What is parallel structure?
Also called parallelism, it’s the use of repeating grammatical constructions in a sentence. Parallelism is powerful because it creates unity in writing, establishes a rhythm, and calls attention to our words. One famous example comes from the last sentence of the Gettysburg Address:
“… that this nation, under God, shall have a new birth of freedom — and that government of the people, by the people, for the people, shall not perish from the earth.”
What stood out to you in that sentence? I bet it was Abraham Lincoln’s use of parallelism. He used repeating prepositional phrases (of the people, by the people, for the people) to underscore the fragility of this newfangled form of government that privileged the people.
If Lincoln hadn’t been the masterful writer that he was, that sentence could have read something like this:
“… that this nation, under God, shall have a new birth of freedom — and that government of the people, created for them, important to preserve our country, shall not perish from the earth.”
It doesn’t have quite the same punch, does it? The problem boils down to parallel structure, and parallel structure can’t be achieved without knowing your parts of speech.
However, even if you don’t plan on becoming a celebrated speech writer, there is still one simple reason that parts of speech are worth the trouble to learn.
3. It makes writing (and life) easier.
Now, you might be thinking, “I could just look this up when I need to know it.” That’s true; you could. But is that what you really want?
Let’s step away from English for a moment and look to a math analogy to shed light on why knowing parts of speech makes life easier:
Imagine you have nine pet lions. Every day, you need to feed each lion a total of four steaks.

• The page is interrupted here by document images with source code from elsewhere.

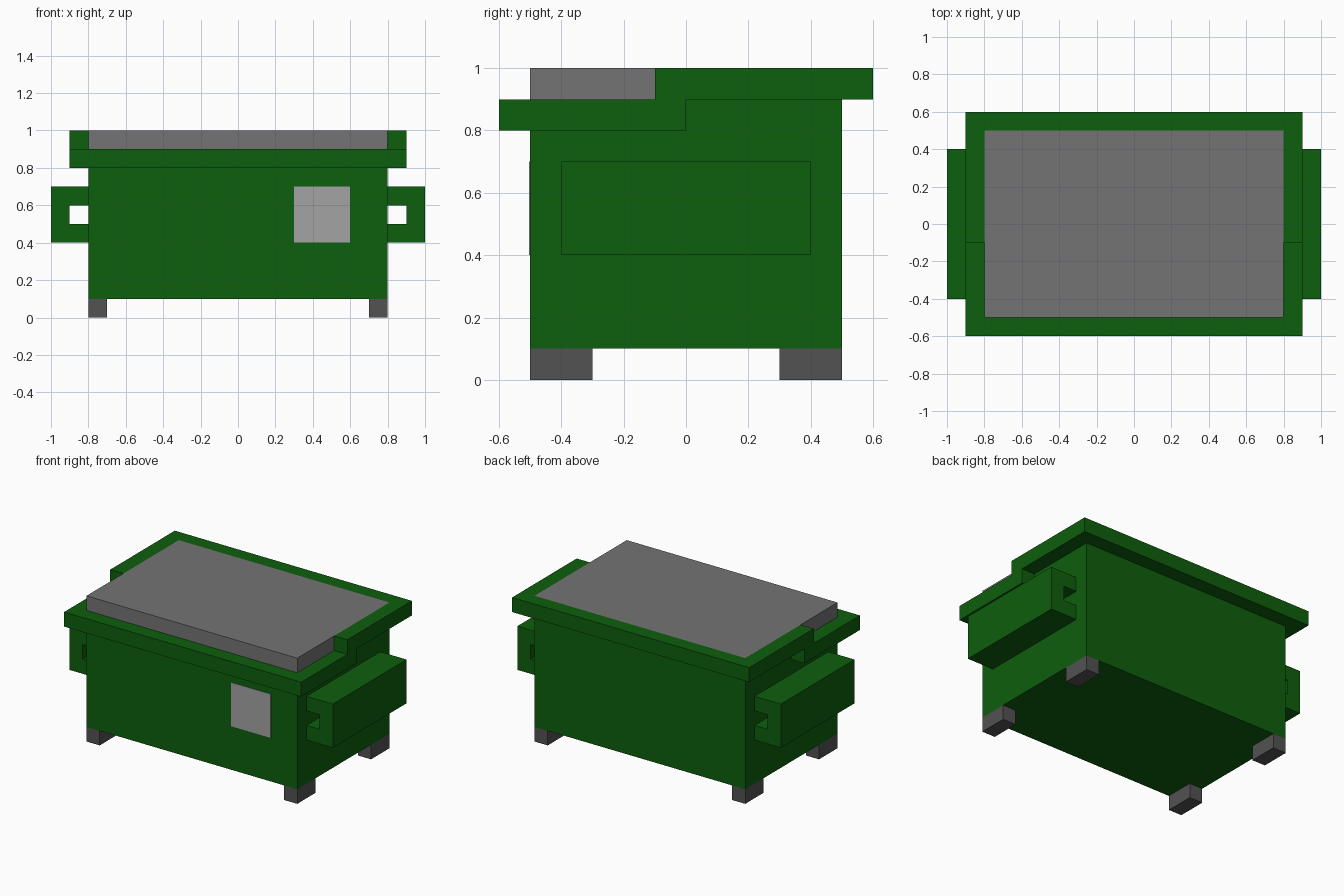
import bpy, bmesh

if "Cube" in bpy.data.objects:
    bpy.data.objects.remove(bpy.data.objects["Cube"])


def material(name, rgb):
    m = bpy.data.materials.new(name)
    m.diffuse_color = (*rgb, 1)
    m.use_nodes = True
    m.node_tree.nodes["Principled BSDF"].inputs["Base Color"].default_value = m.diffuse_color
    return m


GREEN = material("bin green", (0.004, 0.114, 0.004))
LID = material("lid grey", (0.174, 0.174, 0.174))
DARK = material("foot dark grey", (0.084, 0.084, 0.084))
PALE = material("label pale grey", (0.37, 0.37, 0.37))


def finish(name, bm, mat):
    bmesh.ops.recalc_face_normals(bm, faces=bm.faces[:])
    me = bpy.data.meshes.new(name)
    bm.to_mesh(me)
    bm.free()
    me.materials.append(mat)
    ob = bpy.data.objects.new(name, me)
    bpy.context.collection.objects.link(ob)
    return ob


def prism(bm, points, offset):
    """Extrude a closed outline of 3D points along an offset."""
    face = bm.faces.new([bm.verts.new(p) for p in points])
    ext = bmesh.ops.extrude_face_region(bm, geom=[face], use_keep_orig=True)
    verts = [g for g in ext["geom"] if isinstance(g, bmesh.types.BMVert)]
    bmesh.ops.translate(bm, vec=offset, verts=verts)


def add_box(bm, x, y, z):
    prism(bm, [(x[0], y[0], z[0]), (x[1], y[0], z[0]),
               (x[1], y[1], z[0]), (x[0], y[1], z[0])], (0, 0, z[1] - z[0]))


def box(name, x, y, z, mat):
    bm = bmesh.new()
    add_box(bm, x, y, z)
    return finish(name, bm, mat)


# Container, lid and front label plate
box("body", (-0.8, 0.8), (-0.5, 0.5), (0.1, 0.9), GREEN)
box("lid", (-0.8, 0.8), (-0.5, 0.5), (0.9, 1.0), LID)
box("label_plate", (0.3, 0.6), (-0.503, -0.5), (0.4, 0.7), PALE)

# Rim: low front bar, high back bar, stepped side rails joining them
box("front_rim", (-0.8, 0.8), (-0.6, -0.5), (0.8, 0.9), GREEN)
box("back_rim", (-0.8, 0.8), (0.5, 0.6), (0.9, 1.0), GREEN)
step = [(-0.6, 0.8), (0, 0.8), (0, 0.9), (0.6, 0.9),
        (0.6, 1.0), (-0.1, 1.0), (-0.1, 0.9), (-0.6, 0.9)]

# Fork pocket: C-shaped section open toward the body
pocket = [(0.8, 0.4), (1.0, 0.4), (1.0, 0.7), (0.8, 0.7),
          (0.8, 0.6), (0.9, 0.6), (0.9, 0.5), (0.8, 0.5)]

for side, s in (("left", -1), ("right", 1)):
    bm = bmesh.new()
    prism(bm, [(s * 0.8, y, z) for y, z in step], (s * 0.1, 0, 0))
    finish(side + "_rim", bm, GREEN)

    bm = bmesh.new()
    prism(bm, [(s * x, -0.4, z) for x, z in pocket], (0, 0.8, 0))
    finish(side + "_fork_pocket", bm, GREEN)

    # Feet under the corners
    for end, t in (("front", -1), ("back", 1)):
        box(f"{end}_{side}_foot", (s * 0.7, s * 0.8), (t * 0.3, t * 0.5),
            (0, 0.1), DARK)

How many steaks is that per day?
Odds are that you quickly figured out you would need thirty-six juicy steaks each day. Perhaps you decided that it’s too expensive to own nine lions, and you’re considering just getting a dog. Regardless, you hardly needed to think about the math because you know your multiplication, or “times,” tables from elementary school. It was automatic and easy. This is why we learn our times tables: It gives us more time to set the table (for our lions).
Bad jokes aside, parts of speech are just like multiplication tables in that they are the basic units of grammar. Knowing what a verb is off the top of your head will help you identify if a sentence is incomplete because it is missing a verb; recognizing that your first two list items are nouns will help you see that you should end the list with a noun to maintain parallel structure. The more work you put in on the front end to learn your parts of speech, the less time you will put in on the back end to fix your mistakes.
Like anything else, learning parts of speech takes time and effort. To my mind, it’s worth every agonizing sentence that requires one to Write the word that is being modified by an adverb or Write the conjunction that appears in each sentence.
What do you think? Are parts of speech worth the time to learn? What do you tell your students? Let me know your thoughts in the comments.
Additionally, your students can always get a refresher on parts of speech and other ELA concepts on the Terms page.